While we have been having a relatively warm winter in the United States, it cannot compare to what winter is like in Israel. It is the rainy season there, the time of year that Israel greens up, with cooler temperatures and rain (which feels like a miracle every time I experience it) in between
In a few weeks we will be celebrating Tu BiSh’vat. There are numerous approaches you could take in planning your celebration.
Tu BiShvat (Jewish Arbor Day) is the time of year when Israeli schoolchildren plant trees. Perhaps it’s no coincidence that a teacher instituted the tree-planting custom.
When a wildfire leveled my home when I was 20, I fell into a deep depression.
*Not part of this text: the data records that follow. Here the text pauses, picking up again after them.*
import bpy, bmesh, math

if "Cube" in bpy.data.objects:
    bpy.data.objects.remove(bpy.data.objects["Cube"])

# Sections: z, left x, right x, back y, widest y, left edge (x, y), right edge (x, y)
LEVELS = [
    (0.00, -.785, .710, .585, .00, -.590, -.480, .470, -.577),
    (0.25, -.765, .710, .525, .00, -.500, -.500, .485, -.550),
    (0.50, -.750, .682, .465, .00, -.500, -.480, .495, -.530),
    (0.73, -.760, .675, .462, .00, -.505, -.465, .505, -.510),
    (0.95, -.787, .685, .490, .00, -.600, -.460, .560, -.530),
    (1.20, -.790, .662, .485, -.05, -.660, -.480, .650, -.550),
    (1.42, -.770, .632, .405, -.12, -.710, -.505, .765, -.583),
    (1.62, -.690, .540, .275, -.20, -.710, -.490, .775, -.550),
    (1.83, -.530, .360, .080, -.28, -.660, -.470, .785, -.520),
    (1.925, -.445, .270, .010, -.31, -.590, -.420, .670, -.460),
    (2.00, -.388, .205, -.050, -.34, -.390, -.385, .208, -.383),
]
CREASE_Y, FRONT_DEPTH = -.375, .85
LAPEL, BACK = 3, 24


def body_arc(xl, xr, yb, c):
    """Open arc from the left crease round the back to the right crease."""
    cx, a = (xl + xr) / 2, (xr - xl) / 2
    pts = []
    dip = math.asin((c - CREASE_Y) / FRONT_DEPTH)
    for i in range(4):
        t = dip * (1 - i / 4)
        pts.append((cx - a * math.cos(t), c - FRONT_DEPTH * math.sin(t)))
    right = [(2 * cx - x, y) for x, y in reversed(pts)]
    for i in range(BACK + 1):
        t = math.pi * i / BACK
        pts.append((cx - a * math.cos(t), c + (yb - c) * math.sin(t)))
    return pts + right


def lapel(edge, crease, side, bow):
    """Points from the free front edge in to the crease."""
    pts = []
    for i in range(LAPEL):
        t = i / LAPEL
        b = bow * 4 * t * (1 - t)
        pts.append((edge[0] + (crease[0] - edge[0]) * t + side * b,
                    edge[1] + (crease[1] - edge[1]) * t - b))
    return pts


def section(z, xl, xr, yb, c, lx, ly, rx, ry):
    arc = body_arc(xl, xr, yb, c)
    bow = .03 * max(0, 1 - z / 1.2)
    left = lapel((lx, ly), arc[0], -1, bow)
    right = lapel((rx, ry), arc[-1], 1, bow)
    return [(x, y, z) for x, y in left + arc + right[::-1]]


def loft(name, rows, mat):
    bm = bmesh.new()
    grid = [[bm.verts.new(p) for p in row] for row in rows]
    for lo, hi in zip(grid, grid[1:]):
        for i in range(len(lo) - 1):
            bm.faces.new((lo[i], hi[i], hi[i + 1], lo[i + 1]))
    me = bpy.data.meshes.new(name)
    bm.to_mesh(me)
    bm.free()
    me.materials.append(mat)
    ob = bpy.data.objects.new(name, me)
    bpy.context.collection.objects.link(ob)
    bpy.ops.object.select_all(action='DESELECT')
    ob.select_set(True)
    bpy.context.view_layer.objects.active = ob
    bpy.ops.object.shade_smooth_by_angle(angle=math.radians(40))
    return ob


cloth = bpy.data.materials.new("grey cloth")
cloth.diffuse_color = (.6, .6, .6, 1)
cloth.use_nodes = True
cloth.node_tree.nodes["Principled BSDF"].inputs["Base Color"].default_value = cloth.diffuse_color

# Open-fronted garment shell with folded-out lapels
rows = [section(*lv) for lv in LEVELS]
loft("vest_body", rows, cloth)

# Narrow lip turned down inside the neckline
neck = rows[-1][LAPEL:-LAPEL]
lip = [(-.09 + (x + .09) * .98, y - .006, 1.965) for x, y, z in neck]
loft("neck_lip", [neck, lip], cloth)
Later, when I began to re-engage, I started to associate my emergence with Tu BiShvat.
Miraculously, a delicate network of threads is emerging amongst us, linking us heart to heart.
I love Tu BiShvat’s low-key preparation: no sermons, no sukkah, and no kitchen turned upside down. Quick trips for food and wine, and I’m all set.